(from the Examiner) The city of Tulsa, Oklahoma, punished one of its own veteran police commanders for his refusal to attend a Muslim religious service being held at a mosque he said practiced radical Islamic dogma, according to court records. He also “dared” to refuse to order his officers to visit a mosque he alleges has ties to the Muslim Brotherhood.
Captain Paul Fields said he was told to participate in what he characterized as a “proselytizing” Islamic worship service and that he must also order the police officers under his command to also attend and participate in the service.
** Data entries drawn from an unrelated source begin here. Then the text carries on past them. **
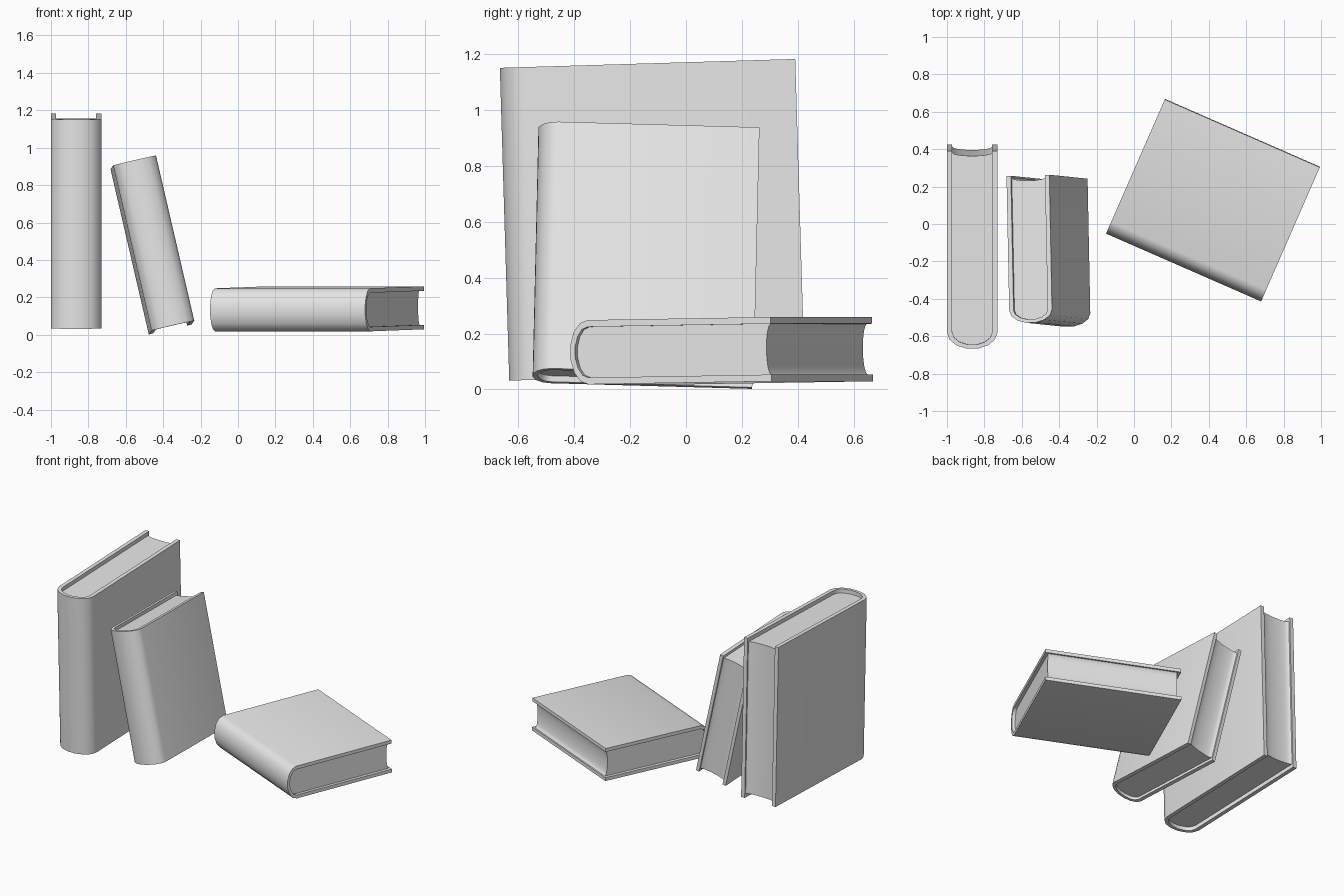
import bpy, bmesh
from math import sin, cos, pi, radians
from mathutils import Vector, Matrix

if "Cube" in bpy.data.objects:
    bpy.data.objects.remove(bpy.data.objects["Cube"])

grey = bpy.data.materials.new("plain_grey")
grey.use_nodes = True
grey.diffuse_color = (0.8, 0.8, 0.8, 1)
grey.node_tree.nodes["Principled BSDF"].inputs["Base Color"].default_value = (0.8, 0.8, 0.8, 1)

SPINE_STEPS = 7


def spine_arc(half_width, start, bow):
    """Rounded spine outline from the left board to the right board."""
    angles = [pi * i / SPINE_STEPS for i in range(SPINE_STEPS + 1)]
    return [(-half_width * cos(a), start - bow * sin(a)) for a in angles]


def prism(name, outline, height, frame):
    """Extrude an outline along the height of the book and place it."""
    bm = bmesh.new()
    face = bm.faces.new([bm.verts.new((x, y, -height / 2)) for x, y in outline])
    grown = bmesh.ops.extrude_face_region(bm, geom=[face])["geom"]
    bmesh.ops.translate(bm, vec=(0, 0, height),
                        verts=[v for v in grown if isinstance(v, bmesh.types.BMVert)])
    bmesh.ops.recalc_face_normals(bm, faces=bm.faces)
    mesh = bpy.data.meshes.new(name)
    bm.to_mesh(mesh)
    bm.free()
    mesh.materials.append(grey)
    ob = bpy.data.objects.new(name, mesh)
    bpy.context.collection.objects.link(ob)
    ob.matrix_world = frame
    bpy.ops.object.select_all(action="DESELECT")
    ob.select_set(True)
    bpy.context.view_layer.objects.active = ob
    bpy.ops.object.shade_smooth_by_angle(angle=radians(40))


def book(name, thick, depth, height, bow, board, inset, centre, depth_dir, height_dir):
    # Local axes: x across the thickness, y from spine to fore edge, z along the spine
    y = Vector(depth_dir).normalized()
    x = y.cross(Vector(height_dir)).normalized()
    z = x.cross(y)
    frame = Matrix.Translation(centre) @ Matrix((x, y, z)).transposed().to_4x4()

    half, back, start = thick / 2, depth / 2, bow - depth / 2
    inner = half - board
    outer_arc = spine_arc(half, start, bow)
    inner_arc = spine_arc(inner, start, bow - board * 0.8)

    # Cover: two boards joined by the rounded spine
    cover = ([(-half, back)] + outer_arc + [(half, back), (inner, back)]
             + inner_arc[::-1] + [(-inner, back)])
    prism(name + "_cover", cover, height, frame)

    # Pages: block filling the cover, with a hollow fore edge
    fore_edge = [(inner * cos(pi * i / 8), back - 0.01 - 0.018 * sin(pi * i / 8))
                 for i in range(9)]
    prism(name + "_pages", inner_arc + fore_edge, height - 2 * inset, frame)


book("upright_book", 0.27, 1.06, 1.12, 0.09, 0.028, 0.027,
     (-0.865, -0.122, 0.607), (0, 1, 0.03), (0, -0.03, 1))
book("leaning_book", 0.235, 0.79, 0.907, 0.07, 0.024, 0.022,
     (-0.457, -0.145, 0.481), (-0.02, 1, -0.028), (-0.205, 0.02, 0.885))
book("lying_book", 0.23, 0.786, 0.905, 0.07, 0.024, 0.022,
     (0.422, 0.126, 0.138), (0.315, 0.72, 0.012), (0.83, -0.36, 0))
As a result he was relieved of his command and was harassed by the Internal Affairs Division (IAD), a group called the “rat squad” by most American cops in a majority of law enforcement agencies.
“Once some IAD squad begins to investigate you, even if you have an immaculate record as a cop, they dig until they find something that they can point to as being misconduct or corruption,” said former police detective Sid Franes, who worked with a former IAD lieutenant in New York. “In Fields’ case it appears they were claiming he was prejudiced against Muslims and he wasn’t fit to lead police officers,” Franes added.
When Fields took legal action against his police department, it ended up before the federal judges who sat on theTenth Circuit Court of Appeals and the court upheld the punishment of Capt. Fields. In essence the court ruled that the decorated cop should have visited the mosque and brought his officers with him as he was ordered to do by the city’s political leaders.
“Here is another example of lawyers wearing black robes telling Americans what church services they must attend. Would they have ruled this way if it were a Muslim being ordered to attend and participate in a religious service at a Hindu temple? Or at a Catholic Cathedral? I think not,” notes former police lieutenant and campus police chief Lloyd Herrington. “Fields was part of an object lesson to follow a politically-correct orthodoxy that’s taking over the nation and its public and private sector institutions,” Herrington said.
Now Capt. Fields, with the help of a legal foundation that fights for constitutional rights, especially First Amendment rights, is aiming to take his legal battle to the U.S. Supreme Court. The Thomas Moore Law Center is providing Fields with pro-bono legal help in fighting not only a major city police department but also a federal court that has “lost its way” with a warped understanding of the U.S. Constitution and America values
The law center’s lead counsel, Richard Thompson, said in a statement: “This case is another startling example of applying a double standard when Christian civil rights are involved. If this were a Catholic or Protestant prayer event, I am positive no Muslim police officer would have been ordered to attend. Further, no federal court would have approved the punishment of a Muslim officer had he refused to attend.”
The Muslim event was characterized as the mosque’s Law Enforcement Appreciation Day, but it allegedly had nothing to do with appreciation of police officers. According to Fields’ attorneys, Law Enforcement Appreciation Day involved the captain and his officers taking a tour of the mosque, attending a meeting with the mosque’s leadership, attending the Muslim’s weekly prayer service, acquainting the police officers with Islamic religious reading material, and lectures on Islamic beliefs.
The event, which was scheduled for Friday, March 4, 2011, which the Islamic leaders said was a “holy day,” was also going to familiarize the cops with a white-washed version of Mohammad’s life as well as key elements of the Muslim religion and prayers. Originally, the police officers were asked to attend voluntarily, but the majority of officers refused the invitation. At that point the police were mandated to show up at the mosque.
According to Thomas More attorneys and Capt. Fields, the mosque’s clerics were clever in hiding their suspected radical-brand of Islam. For example, according to the law center, the same Muslim leaders had hosted a dinner to honor one of unindicted Imam Siraj Wahhaj co-conspirators involved in the 1993 bombing in New York City at the lower-level of the World Trade Center, that killed six people and injured many others.
Fields and his legal team possess evidence that the same Siraj Wahhaj told Muslims in New Jersey in 1992, that he wished Muslims were cleverer politically so they could take over the United States and replace its Representative-Republic government with a caliphate and Shariah law.
Prior to the World Trade Center attack, Wahhaj said “In time, this so-called democracy will crumble, and there will be nothing, and the only thing that will remain will be Islam.”
Erin Mersino, the Thomas More attorney handling the Fields case, said in a statement:
[pull_quote_left]“[This] matter is now ripe for the United States Supreme Court’s review. As the petition states, the City of Tulsa has been allowed to punish a public employee, Captain Fields, for his right to seek redress of a civil rights violation in court. The Thomas More Law Center is hopeful that the United States Supreme Court will step in to right the wrongful punishment and retaliation Captain Fields has faced because of his Christian beliefs.”[/pull_quote_left]